* [What this task involves]: Please print each entry below exactly as it reads.

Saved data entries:
-=-=-

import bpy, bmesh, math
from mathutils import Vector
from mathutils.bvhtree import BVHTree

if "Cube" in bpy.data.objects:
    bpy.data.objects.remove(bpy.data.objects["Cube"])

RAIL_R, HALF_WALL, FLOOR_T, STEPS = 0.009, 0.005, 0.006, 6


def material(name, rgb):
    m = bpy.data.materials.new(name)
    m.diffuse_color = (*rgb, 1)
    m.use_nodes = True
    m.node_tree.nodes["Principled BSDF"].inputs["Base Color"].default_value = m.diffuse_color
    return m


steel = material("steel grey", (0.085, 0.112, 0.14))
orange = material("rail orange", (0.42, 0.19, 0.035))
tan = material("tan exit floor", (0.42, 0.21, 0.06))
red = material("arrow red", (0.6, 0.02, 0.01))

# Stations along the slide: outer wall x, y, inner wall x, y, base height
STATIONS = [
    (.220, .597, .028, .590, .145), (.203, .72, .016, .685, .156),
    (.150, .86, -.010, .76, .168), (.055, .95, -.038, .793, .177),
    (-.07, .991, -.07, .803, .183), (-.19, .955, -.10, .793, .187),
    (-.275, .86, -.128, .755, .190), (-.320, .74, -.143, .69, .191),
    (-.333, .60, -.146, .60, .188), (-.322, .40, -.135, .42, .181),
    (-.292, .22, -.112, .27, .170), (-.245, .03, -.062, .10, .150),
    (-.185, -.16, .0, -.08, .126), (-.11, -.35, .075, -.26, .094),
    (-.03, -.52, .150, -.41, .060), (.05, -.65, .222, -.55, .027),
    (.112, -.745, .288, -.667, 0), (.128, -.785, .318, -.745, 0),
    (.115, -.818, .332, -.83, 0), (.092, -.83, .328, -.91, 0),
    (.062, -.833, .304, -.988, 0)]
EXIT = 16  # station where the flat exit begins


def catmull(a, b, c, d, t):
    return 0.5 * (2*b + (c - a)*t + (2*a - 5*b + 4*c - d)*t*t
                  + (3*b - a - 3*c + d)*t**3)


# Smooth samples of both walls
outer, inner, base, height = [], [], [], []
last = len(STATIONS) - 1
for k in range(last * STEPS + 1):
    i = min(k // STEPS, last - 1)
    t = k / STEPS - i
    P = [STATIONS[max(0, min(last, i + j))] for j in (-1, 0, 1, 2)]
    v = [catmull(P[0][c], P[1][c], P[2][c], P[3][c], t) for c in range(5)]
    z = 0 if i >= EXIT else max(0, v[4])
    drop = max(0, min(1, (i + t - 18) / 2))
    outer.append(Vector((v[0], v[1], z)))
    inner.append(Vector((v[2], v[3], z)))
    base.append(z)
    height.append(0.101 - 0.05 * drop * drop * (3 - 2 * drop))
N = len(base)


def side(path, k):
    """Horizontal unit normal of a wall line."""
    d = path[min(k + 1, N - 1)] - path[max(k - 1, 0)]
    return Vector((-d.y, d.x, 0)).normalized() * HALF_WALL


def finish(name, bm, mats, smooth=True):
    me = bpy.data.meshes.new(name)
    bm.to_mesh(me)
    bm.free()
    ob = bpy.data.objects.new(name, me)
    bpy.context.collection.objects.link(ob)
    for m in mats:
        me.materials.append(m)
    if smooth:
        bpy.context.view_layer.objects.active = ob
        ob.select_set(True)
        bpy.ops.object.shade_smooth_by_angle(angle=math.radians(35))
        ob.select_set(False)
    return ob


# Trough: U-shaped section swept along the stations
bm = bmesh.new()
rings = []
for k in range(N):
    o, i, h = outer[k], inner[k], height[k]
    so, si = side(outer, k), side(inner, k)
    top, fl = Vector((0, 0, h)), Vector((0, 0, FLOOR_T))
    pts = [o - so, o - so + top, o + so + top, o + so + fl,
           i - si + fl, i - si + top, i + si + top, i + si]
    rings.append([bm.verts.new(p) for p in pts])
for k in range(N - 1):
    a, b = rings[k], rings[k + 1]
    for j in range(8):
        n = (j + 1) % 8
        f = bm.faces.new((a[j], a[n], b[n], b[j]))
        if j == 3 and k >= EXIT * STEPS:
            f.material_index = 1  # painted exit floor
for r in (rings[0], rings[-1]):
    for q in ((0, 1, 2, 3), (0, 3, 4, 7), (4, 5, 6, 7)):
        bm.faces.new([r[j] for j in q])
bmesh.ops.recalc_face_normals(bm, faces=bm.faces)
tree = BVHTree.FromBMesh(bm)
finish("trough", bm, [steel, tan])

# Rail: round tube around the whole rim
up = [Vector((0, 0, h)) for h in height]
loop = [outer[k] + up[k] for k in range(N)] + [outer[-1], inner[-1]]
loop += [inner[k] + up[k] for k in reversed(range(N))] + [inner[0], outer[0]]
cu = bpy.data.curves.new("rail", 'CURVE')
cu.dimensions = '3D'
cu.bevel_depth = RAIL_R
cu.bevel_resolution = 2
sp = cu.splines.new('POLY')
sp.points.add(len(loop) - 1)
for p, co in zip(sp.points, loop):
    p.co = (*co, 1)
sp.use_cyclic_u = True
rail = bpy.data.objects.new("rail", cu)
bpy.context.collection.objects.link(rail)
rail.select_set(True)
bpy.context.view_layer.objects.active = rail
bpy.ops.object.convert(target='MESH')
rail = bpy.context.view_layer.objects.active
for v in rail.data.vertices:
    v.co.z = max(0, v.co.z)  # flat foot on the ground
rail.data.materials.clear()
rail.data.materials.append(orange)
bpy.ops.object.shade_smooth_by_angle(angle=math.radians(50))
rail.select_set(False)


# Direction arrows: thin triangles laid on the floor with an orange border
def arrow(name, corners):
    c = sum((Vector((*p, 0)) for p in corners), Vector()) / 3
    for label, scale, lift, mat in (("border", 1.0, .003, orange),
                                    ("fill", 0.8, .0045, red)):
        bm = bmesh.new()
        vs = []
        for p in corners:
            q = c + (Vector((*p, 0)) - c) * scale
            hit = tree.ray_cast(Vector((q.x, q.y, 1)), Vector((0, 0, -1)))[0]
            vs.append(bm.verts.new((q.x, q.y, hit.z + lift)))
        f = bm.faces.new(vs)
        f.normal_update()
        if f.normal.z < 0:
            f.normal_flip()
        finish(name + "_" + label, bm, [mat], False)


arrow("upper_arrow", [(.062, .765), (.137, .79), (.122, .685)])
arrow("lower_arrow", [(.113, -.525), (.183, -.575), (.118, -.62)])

-=-=-

* [The answer]:
import bpy, bmesh, math
from mathutils import Vector
from mathutils.bvhtree import BVHTree

if "Cube" in bpy.data.objects:
    bpy.data.objects.remove(bpy.data.objects["Cube"])

RAIL_R, HALF_WALL, FLOOR_T, STEPS = 0.009, 0.005, 0.006, 6


def material(name, rgb):
    m = bpy.data.materials.new(name)
    m.diffuse_color = (*rgb, 1)
    m.use_nodes = True
    m.node_tree.nodes["Principled BSDF"].inputs["Base Color"].default_value = m.diffuse_color
    return m


steel = material("steel grey", (0.085, 0.112, 0.14))
orange = material("rail orange", (0.42, 0.19, 0.035))
tan = material("tan exit floor", (0.42, 0.21, 0.06))
red = material("arrow red", (0.6, 0.02, 0.01))

# Stations along the slide: outer wall x, y, inner wall x, y, base height
STATIONS = [
    (.220, .597, .028, .590, .145), (.203, .72, .016, .685, .156),
    (.150, .86, -.010, .76, .168), (.055, .95, -.038, .793, .177),
    (-.07, .991, -.07, .803, .183), (-.19, .955, -.10, .793, .187),
    (-.275, .86, -.128, .755, .190), (-.320, .74, -.143, .69, .191),
    (-.333, .60, -.146, .60, .188), (-.322, .40, -.135, .42, .181),
    (-.292, .22, -.112, .27, .170), (-.245, .03, -.062, .10, .150),
    (-.185, -.16, .0, -.08, .126), (-.11, -.35, .075, -.26, .094),
    (-.03, -.52, .150, -.41, .060), (.05, -.65, .222, -.55, .027),
    (.112, -.745, .288, -.667, 0), (.128, -.785, .318, -.745, 0),
    (.115, -.818, .332, -.83, 0), (.092, -.83, .328, -.91, 0),
    (.062, -.833, .304, -.988, 0)]
EXIT = 16  # station where the flat exit begins


def catmull(a, b, c, d, t):
    return 0.5 * (2*b + (c - a)*t + (2*a - 5*b + 4*c - d)*t*t
                  + (3*b - a - 3*c + d)*t**3)


# Smooth samples of both walls
outer, inner, base, height = [], [], [], []
last = len(STATIONS) - 1
for k in range(last * STEPS + 1):
    i = min(k // STEPS, last - 1)
    t = k / STEPS - i
    P = [STATIONS[max(0, min(last, i + j))] for j in (-1, 0, 1, 2)]
    v = [catmull(P[0][c], P[1][c], P[2][c], P[3][c], t) for c in range(5)]
    z = 0 if i >= EXIT else max(0, v[4])
    drop = max(0, min(1, (i + t - 18) / 2))
    outer.append(Vector((v[0], v[1], z)))
    inner.append(Vector((v[2], v[3], z)))
    base.append(z)
    height.append(0.101 - 0.05 * drop * drop * (3 - 2 * drop))
N = len(base)


def side(path, k):
    """Horizontal unit normal of a wall line."""
    d = path[min(k + 1, N - 1)] - path[max(k - 1, 0)]
    return Vector((-d.y, d.x, 0)).normalized() * HALF_WALL


def finish(name, bm, mats, smooth=True):
    me = bpy.data.meshes.new(name)
    bm.to_mesh(me)
    bm.free()
    ob = bpy.data.objects.new(name, me)
    bpy.context.collection.objects.link(ob)
    for m in mats:
        me.materials.append(m)
    if smooth:
        bpy.context.view_layer.objects.active = ob
        ob.select_set(True)
        bpy.ops.object.shade_smooth_by_angle(angle=math.radians(35))
        ob.select_set(False)
    return ob


# Trough: U-shaped section swept along the stations
bm = bmesh.new()
rings = []
for k in range(N):
    o, i, h = outer[k], inner[k], height[k]
    so, si = side(outer, k), side(inner, k)
    top, fl = Vector((0, 0, h)), Vector((0, 0, FLOOR_T))
    pts = [o - so, o - so + top, o + so + top, o + so + fl,
           i - si + fl, i - si + top, i + si + top, i + si]
    rings.append([bm.verts.new(p) for p in pts])
for k in range(N - 1):
    a, b = rings[k], rings[k + 1]
    for j in range(8):
        n = (j + 1) % 8
        f = bm.faces.new((a[j], a[n], b[n], b[j]))
        if j == 3 and k >= EXIT * STEPS:
            f.material_index = 1  # painted exit floor
for r in (rings[0], rings[-1]):
    for q in ((0, 1, 2, 3), (0, 3, 4, 7), (4, 5, 6, 7)):
        bm.faces.new([r[j] for j in q])
bmesh.ops.recalc_face_normals(bm, faces=bm.faces)
tree = BVHTree.FromBMesh(bm)
finish("trough", bm, [steel, tan])

# Rail: round tube around the whole rim
up = [Vector((0, 0, h)) for h in height]
loop = [outer[k] + up[k] for k in range(N)] + [outer[-1], inner[-1]]
loop += [inner[k] + up[k] for k in reversed(range(N))] + [inner[0], outer[0]]
cu = bpy.data.curves.new("rail", 'CURVE')
cu.dimensions = '3D'
cu.bevel_depth = RAIL_R
cu.bevel_resolution = 2
sp = cu.splines.new('POLY')
sp.points.add(len(loop) - 1)
for p, co in zip(sp.points, loop):
    p.co = (*co, 1)
sp.use_cyclic_u = True
rail = bpy.data.objects.new("rail", cu)
bpy.context.collection.objects.link(rail)
rail.select_set(True)
bpy.context.view_layer.objects.active = rail
bpy.ops.object.convert(target='MESH')
rail = bpy.context.view_layer.objects.active
for v in rail.data.vertices:
    v.co.z = max(0, v.co.z)  # flat foot on the ground
rail.data.materials.clear()
rail.data.materials.append(orange)
bpy.ops.object.shade_smooth_by_angle(angle=math.radians(50))
rail.select_set(False)


# Direction arrows: thin triangles laid on the floor with an orange border
def arrow(name, corners):
    c = sum((Vector((*p, 0)) for p in corners), Vector()) / 3
    for label, scale, lift, mat in (("border", 1.0, .003, orange),
                                    ("fill", 0.8, .0045, red)):
        bm = bmesh.new()
        vs = []
        for p in corners:
            q = c + (Vector((*p, 0)) - c) * scale
            hit = tree.ray_cast(Vector((q.x, q.y, 1)), Vector((0, 0, -1)))[0]
            vs.append(bm.verts.new((q.x, q.y, hit.z + lift)))
        f = bm.faces.new(vs)
        f.normal_update()
        if f.normal.z < 0:
            f.normal_flip()
        finish(name + "_" + label, bm, [mat], False)


arrow("upper_arrow", [(.062, .765), (.137, .79), (.122, .685)])
arrow("lower_arrow", [(.113, -.525), (.183, -.575), (.118, -.62)])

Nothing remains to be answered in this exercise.